BEGIN
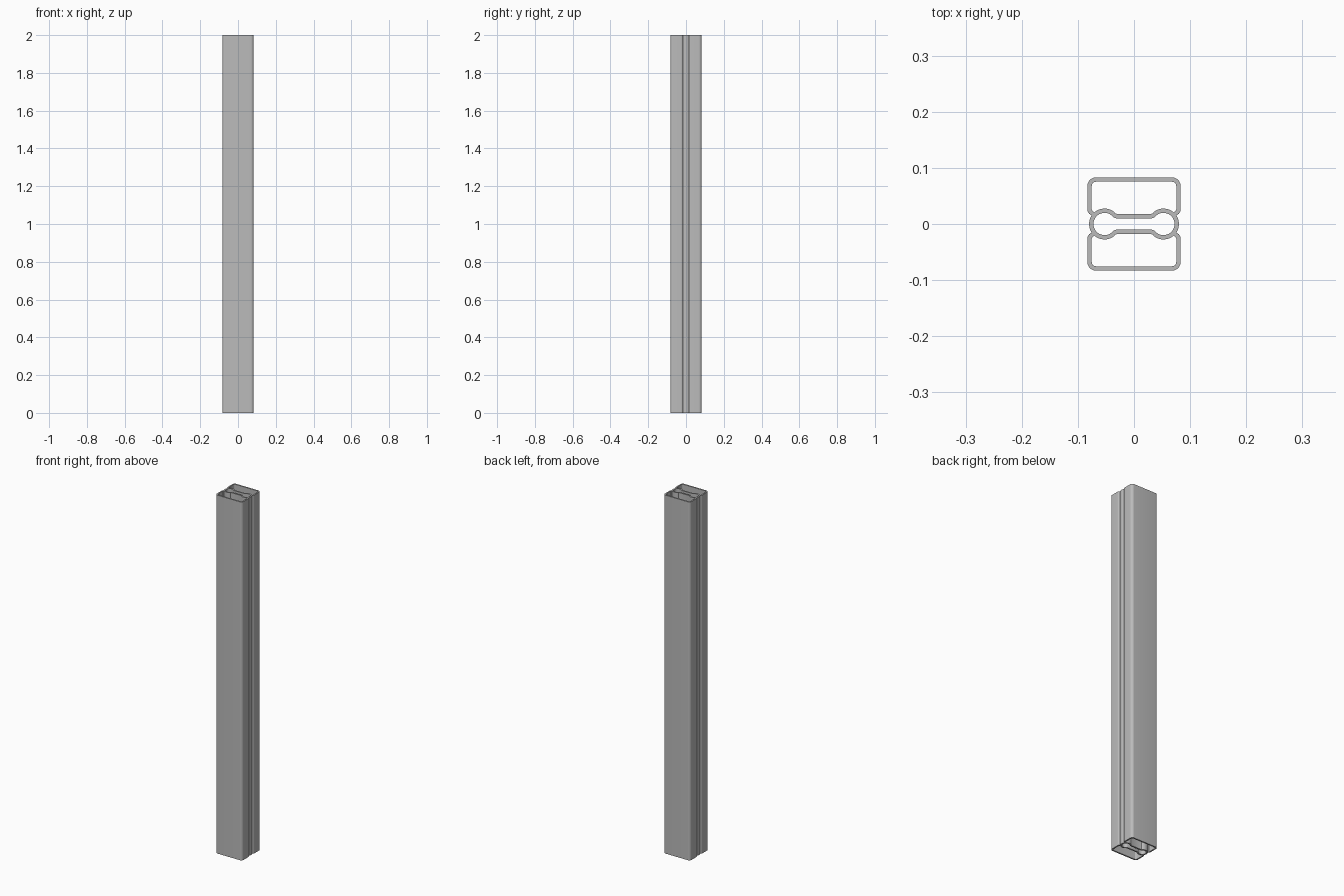
import bpy
from math import cos, sin, radians

if "Cube" in bpy.data.objects:
    bpy.data.objects.remove(bpy.data.objects["Cube"])

HALF = 0.083      # half width of the square section
WALL = 0.0077     # wall thickness
BEND = 0.015      # outer corner radius
TUBE_X = 0.0525   # centre of the round channels
TUBE_R = 0.0275   # their outer radius
SLOT = 0.0102     # half height of the slot joining them
LIP_X, LIP_Y, LIP_R = 0.072, 0.026, 0.011   # inward curl of the side walls


def arc(cx, cy, r, start, end, steps=8):
    angles = [radians(start + (end - start) * i / steps) for i in range(steps + 1)]
    return [(cx + r * cos(a), cy + r * sin(a)) for a in angles]


def mirror_x(points):
    return points + [(-x, y) for x, y in reversed(points)]


def mirror_y(points):
    return points + [(x, -y) for x, y in reversed(points)]


# Outer skin: channel bulge, curled lip, side wall, rounded corner
corner = HALF - BEND
skin = mirror_y(mirror_x(
    arc(TUBE_X, 0, TUBE_R, 3, 34, 6)
    + arc(LIP_X, LIP_Y, LIP_R, -70, 0)
    + arc(corner, corner, BEND, 0, 90)))

# Large chamber: rounded box whose floor follows the channels and slot
chamber = mirror_x(
    [(0.030, SLOT + WALL), (0.0335, SLOT + WALL + 0.001)]
    + arc(TUBE_X, 0, TUBE_R, 128, 48, 14)
    + arc(LIP_X, LIP_Y, LIP_R - WALL, -60, 0, 4)
    + arc(corner, corner, BEND - WALL, 0, 90))

# Central channel: two round ends joined by a narrow slot
channel = mirror_y(mirror_x(
    arc(TUBE_X, 0, TUBE_R - WALL, 4, 132, 18)
    + [(0.0355, SLOT + 0.0012), (0.032, SLOT)]))

# Extrude the section to full height with open chambers
section = bpy.data.curves.new("section", "CURVE")
section.dimensions = "2D"
section.fill_mode = "BOTH"
section.extrude = 1.0
for loop in (skin, chamber, [(x, -y) for x, y in chamber], channel):
    spline = section.splines.new("POLY")
    spline.points.add(len(loop) - 1)
    for point, (x, y) in zip(spline.points, loop):
        point.co = (x, y, 0, 1)
    spline.use_cyclic_u = True

post = bpy.data.objects.new("hollow_post", section)
bpy.context.collection.objects.link(post)
post.location.z = 1.0
bpy.ops.object.select_all(action="DESELECT")
post.select_set(True)
bpy.context.view_layer.objects.active = post
bpy.ops.object.convert(target="MESH")
post = bpy.context.object
post.name = "hollow_post"

# Weld the caps to the walls and face everything outward
bpy.ops.object.mode_set(mode="EDIT")
bpy.ops.mesh.select_all(action="SELECT")
bpy.ops.mesh.remove_doubles(threshold=0.00005)
bpy.ops.mesh.normals_make_consistent(inside=False)
bpy.ops.object.mode_set(mode="OBJECT")
bpy.ops.object.shade_smooth_by_angle(angle=radians(30))

# Plain grey metal
grey = bpy.data.materials.new("aluminium_grey")
colour = (0.5, 0.5, 0.5, 1)
grey.diffuse_color = colour
grey.use_nodes = True
grey.node_tree.nodes["Principled BSDF"].inputs["Base Color"].default_value = colour
post.data.materials.clear()
post.data.materials.append(grey)
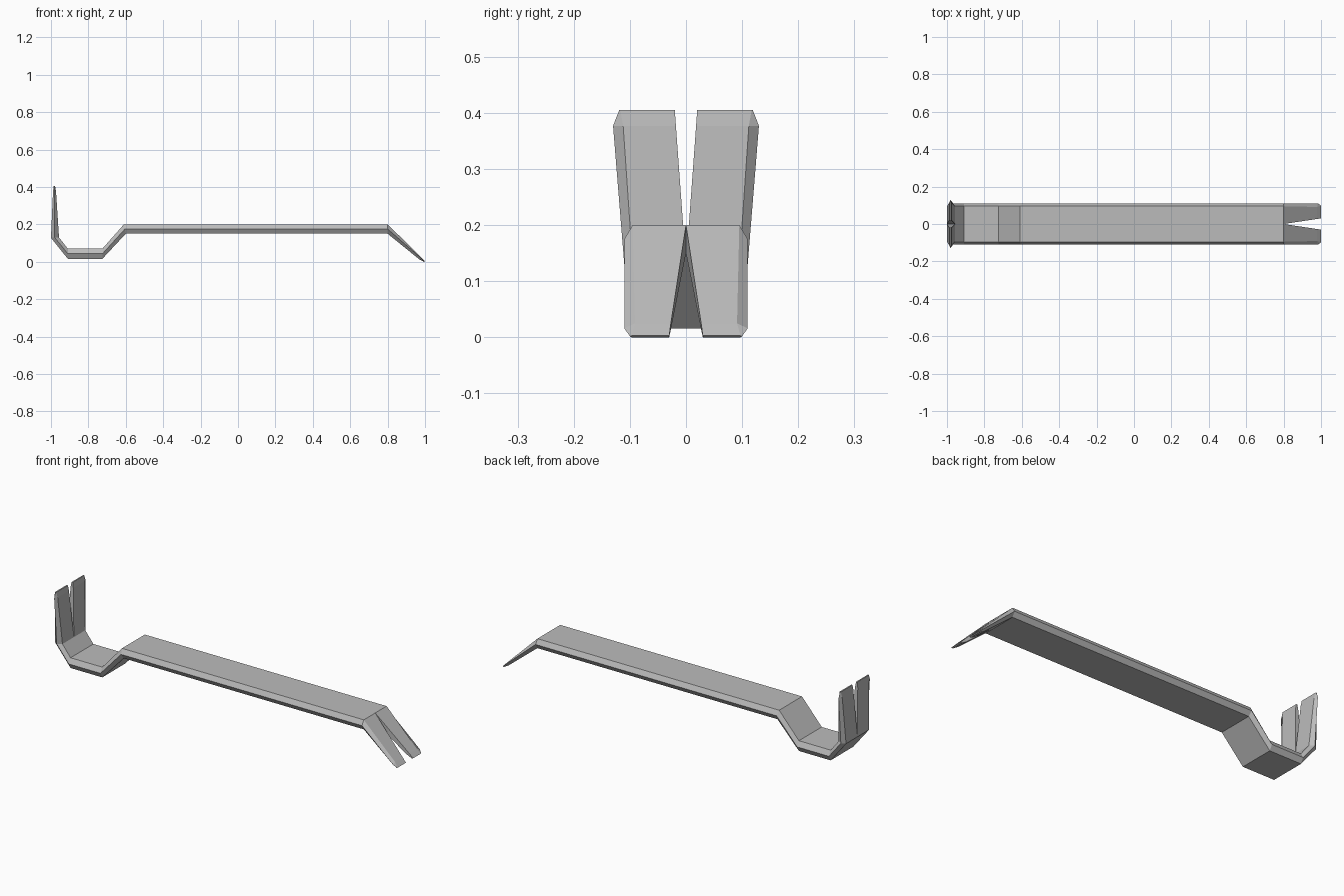
import bpy, bmesh

cube = bpy.data.objects.get("Cube")
if cube:
    bpy.data.objects.remove(cube, do_unlink=True)

steel = bpy.data.materials.new("grey_steel")
steel.use_nodes = True
colour = (0.5, 0.5, 0.5, 1)
steel.diffuse_color = colour
steel.node_tree.nodes["Principled BSDF"].inputs["Base Color"].default_value = colour

# Stations along the bar: (x, z) of the upper face, side ridge and lower face,
# then half width of the faces, half width at the ridge, half width of the slot
BAR = (0.095, 0.11, 0)
stations = [
    # curved-down claw
    ((1.0, 0.003), (0.998, 0.002), (0.993, 0), 0.097, 0.1, 0.03),
    ((0.979, 0.025), (0.983, 0.016), (0.968, 0.014), 0.091, 0.11, 0.027),
    # straight shaft and offset heel
    ((0.8, 0.2), (0.8, 0.175), (0.8, 0.15), *BAR),
    ((-0.61, 0.2), (-0.605, 0.175), (-0.6, 0.15), *BAR),
    ((-0.725, 0.07), (-0.725, 0.043), (-0.725, 0.016), *BAR),
    ((-0.91, 0.07), (-0.91, 0.043), (-0.91, 0.016), *BAR),
    ((-0.957, 0.13), (-0.98, 0.13), (-1.0, 0.128), *BAR),
    # upright claw
    ((-0.973, 0.377), (-0.981, 0.377), (-0.989, 0.377), 0.112, 0.13, 0.018),
    ((-0.978, 0.405), (-0.981, 0.405), (-0.985, 0.405), 0.117, 0.119, 0.02),
]

# Loft one half of the bar, leaving the middle open except along the slots
bm = bmesh.new()
rings = []
for top, ridge, low, face_w, ridge_w, slot in stations:
    points = [(top, slot), (top, face_w), (ridge, ridge_w), (low, face_w), (low, slot)]
    rings.append([bm.verts.new((p[0], y, p[1])) for p, y in points])

for i, (a, b) in enumerate(zip(rings, rings[1:])):
    for j in range(4):
        bm.faces.new((a[j], a[j + 1], b[j + 1], b[j]))
    if stations[i][5] or stations[i + 1][5]:
        bm.faces.new((a[4], a[0], b[0], b[4]))
for ring in (rings[0], rings[-1]):
    bm.faces.new(ring)
bmesh.ops.recalc_face_normals(bm, faces=bm.faces)
if sum(f.calc_center_median().z * f.normal.z * f.calc_area() for f in bm.faces) < 0:
    bmesh.ops.reverse_faces(bm, faces=bm.faces)

mesh = bpy.data.meshes.new("pry_bar")
bm.to_mesh(mesh)
bm.free()
mesh.materials.append(steel)
bar = bpy.data.objects.new("pry_bar", mesh)
bpy.context.collection.objects.link(bar)

# Mirror the half across the centre plane
mirror = bar.modifiers.new("other_half", "MIRROR")
mirror.use_axis = (False, True, False)
mirror.use_clip = True
mirror.merge_threshold = 0.0005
END
Your assignment: Give back each line above verbatim, dropping every picture.

Exercise result:
import bpy
from math import cos, sin, radians

if "Cube" in bpy.data.objects:
    bpy.data.objects.remove(bpy.data.objects["Cube"])

HALF = 0.083      # half width of the square section
WALL = 0.0077     # wall thickness
BEND = 0.015      # outer corner radius
TUBE_X = 0.0525   # centre of the round channels
TUBE_R = 0.0275   # their outer radius
SLOT = 0.0102     # half height of the slot joining them
LIP_X, LIP_Y, LIP_R = 0.072, 0.026, 0.011   # inward curl of the side walls


def arc(cx, cy, r, start, end, steps=8):
    angles = [radians(start + (end - start) * i / steps) for i in range(steps + 1)]
    return [(cx + r * cos(a), cy + r * sin(a)) for a in angles]


def mirror_x(points):
    return points + [(-x, y) for x, y in reversed(points)]


def mirror_y(points):
    return points + [(x, -y) for x, y in reversed(points)]


# Outer skin: channel bulge, curled lip, side wall, rounded corner
corner = HALF - BEND
skin = mirror_y(mirror_x(
    arc(TUBE_X, 0, TUBE_R, 3, 34, 6)
    + arc(LIP_X, LIP_Y, LIP_R, -70, 0)
    + arc(corner, corner, BEND, 0, 90)))

# Large chamber: rounded box whose floor follows the channels and slot
chamber = mirror_x(
    [(0.030, SLOT + WALL), (0.0335, SLOT + WALL + 0.001)]
    + arc(TUBE_X, 0, TUBE_R, 128, 48, 14)
    + arc(LIP_X, LIP_Y, LIP_R - WALL, -60, 0, 4)
    + arc(corner, corner, BEND - WALL, 0, 90))

# Central channel: two round ends joined by a narrow slot
channel = mirror_y(mirror_x(
    arc(TUBE_X, 0, TUBE_R - WALL, 4, 132, 18)
    + [(0.0355, SLOT + 0.0012), (0.032, SLOT)]))

# Extrude the section to full height with open chambers
section = bpy.data.curves.new("section", "CURVE")
section.dimensions = "2D"
section.fill_mode = "BOTH"
section.extrude = 1.0
for loop in (skin, chamber, [(x, -y) for x, y in chamber], channel):
    spline = section.splines.new("POLY")
    spline.points.add(len(loop) - 1)
    for point, (x, y) in zip(spline.points, loop):
        point.co = (x, y, 0, 1)
    spline.use_cyclic_u = True

post = bpy.data.objects.new("hollow_post", section)
bpy.context.collection.objects.link(post)
post.location.z = 1.0
bpy.ops.object.select_all(action="DESELECT")
post.select_set(True)
bpy.context.view_layer.objects.active = post
bpy.ops.object.convert(target="MESH")
post = bpy.context.object
post.name = "hollow_post"

# Weld the caps to the walls and face everything outward
bpy.ops.object.mode_set(mode="EDIT")
bpy.ops.mesh.select_all(action="SELECT")
bpy.ops.mesh.remove_doubles(threshold=0.00005)
bpy.ops.mesh.normals_make_consistent(inside=False)
bpy.ops.object.mode_set(mode="OBJECT")
bpy.ops.object.shade_smooth_by_angle(angle=radians(30))

# Plain grey metal
grey = bpy.data.materials.new("aluminium_grey")
colour = (0.5, 0.5, 0.5, 1)
grey.diffuse_color = colour
grey.use_nodes = True
grey.node_tree.nodes["Principled BSDF"].inputs["Base Color"].default_value = colour
post.data.materials.clear()
post.data.materials.append(grey)
import bpy, bmesh

cube = bpy.data.objects.get("Cube")
if cube:
    bpy.data.objects.remove(cube, do_unlink=True)

steel = bpy.data.materials.new("grey_steel")
steel.use_nodes = True
colour = (0.5, 0.5, 0.5, 1)
steel.diffuse_color = colour
steel.node_tree.nodes["Principled BSDF"].inputs["Base Color"].default_value = colour

# Stations along the bar: (x, z) of the upper face, side ridge and lower face,
# then half width of the faces, half width at the ridge, half width of the slot
BAR = (0.095, 0.11, 0)
stations = [
    # curved-down claw
    ((1.0, 0.003), (0.998, 0.002), (0.993, 0), 0.097, 0.1, 0.03),
    ((0.979, 0.025), (0.983, 0.016), (0.968, 0.014), 0.091, 0.11, 0.027),
    # straight shaft and offset heel
    ((0.8, 0.2), (0.8, 0.175), (0.8, 0.15), *BAR),
    ((-0.61, 0.2), (-0.605, 0.175), (-0.6, 0.15), *BAR),
    ((-0.725, 0.07), (-0.725, 0.043), (-0.725, 0.016), *BAR),
    ((-0.91, 0.07), (-0.91, 0.043), (-0.91, 0.016), *BAR),
    ((-0.957, 0.13), (-0.98, 0.13), (-1.0, 0.128), *BAR),
    # upright claw
    ((-0.973, 0.377), (-0.981, 0.377), (-0.989, 0.377), 0.112, 0.13, 0.018),
    ((-0.978, 0.405), (-0.981, 0.405), (-0.985, 0.405), 0.117, 0.119, 0.02),
]

# Loft one half of the bar, leaving the middle open except along the slots
bm = bmesh.new()
rings = []
for top, ridge, low, face_w, ridge_w, slot in stations:
    points = [(top, slot), (top, face_w), (ridge, ridge_w), (low, face_w), (low, slot)]
    rings.append([bm.verts.new((p[0], y, p[1])) for p, y in points])

for i, (a, b) in enumerate(zip(rings, rings[1:])):
    for j in range(4):
        bm.faces.new((a[j], a[j + 1], b[j + 1], b[j]))
    if stations[i][5] or stations[i + 1][5]:
        bm.faces.new((a[4], a[0], b[0], b[4]))
for ring in (rings[0], rings[-1]):
    bm.faces.new(ring)
bmesh.ops.recalc_face_normals(bm, faces=bm.faces)
if sum(f.calc_center_median().z * f.normal.z * f.calc_area() for f in bm.faces) < 0:
    bmesh.ops.reverse_faces(bm, faces=bm.faces)

mesh = bpy.data.meshes.new("pry_bar")
bm.to_mesh(mesh)
bm.free()
mesh.materials.append(steel)
bar = bpy.data.objects.new("pry_bar", mesh)
bpy.context.collection.objects.link(bar)

# Mirror the half across the centre plane
mirror = bar.modifiers.new("other_half", "MIRROR")
mirror.use_axis = (False, True, False)
mirror.use_clip = True
mirror.merge_threshold = 0.0005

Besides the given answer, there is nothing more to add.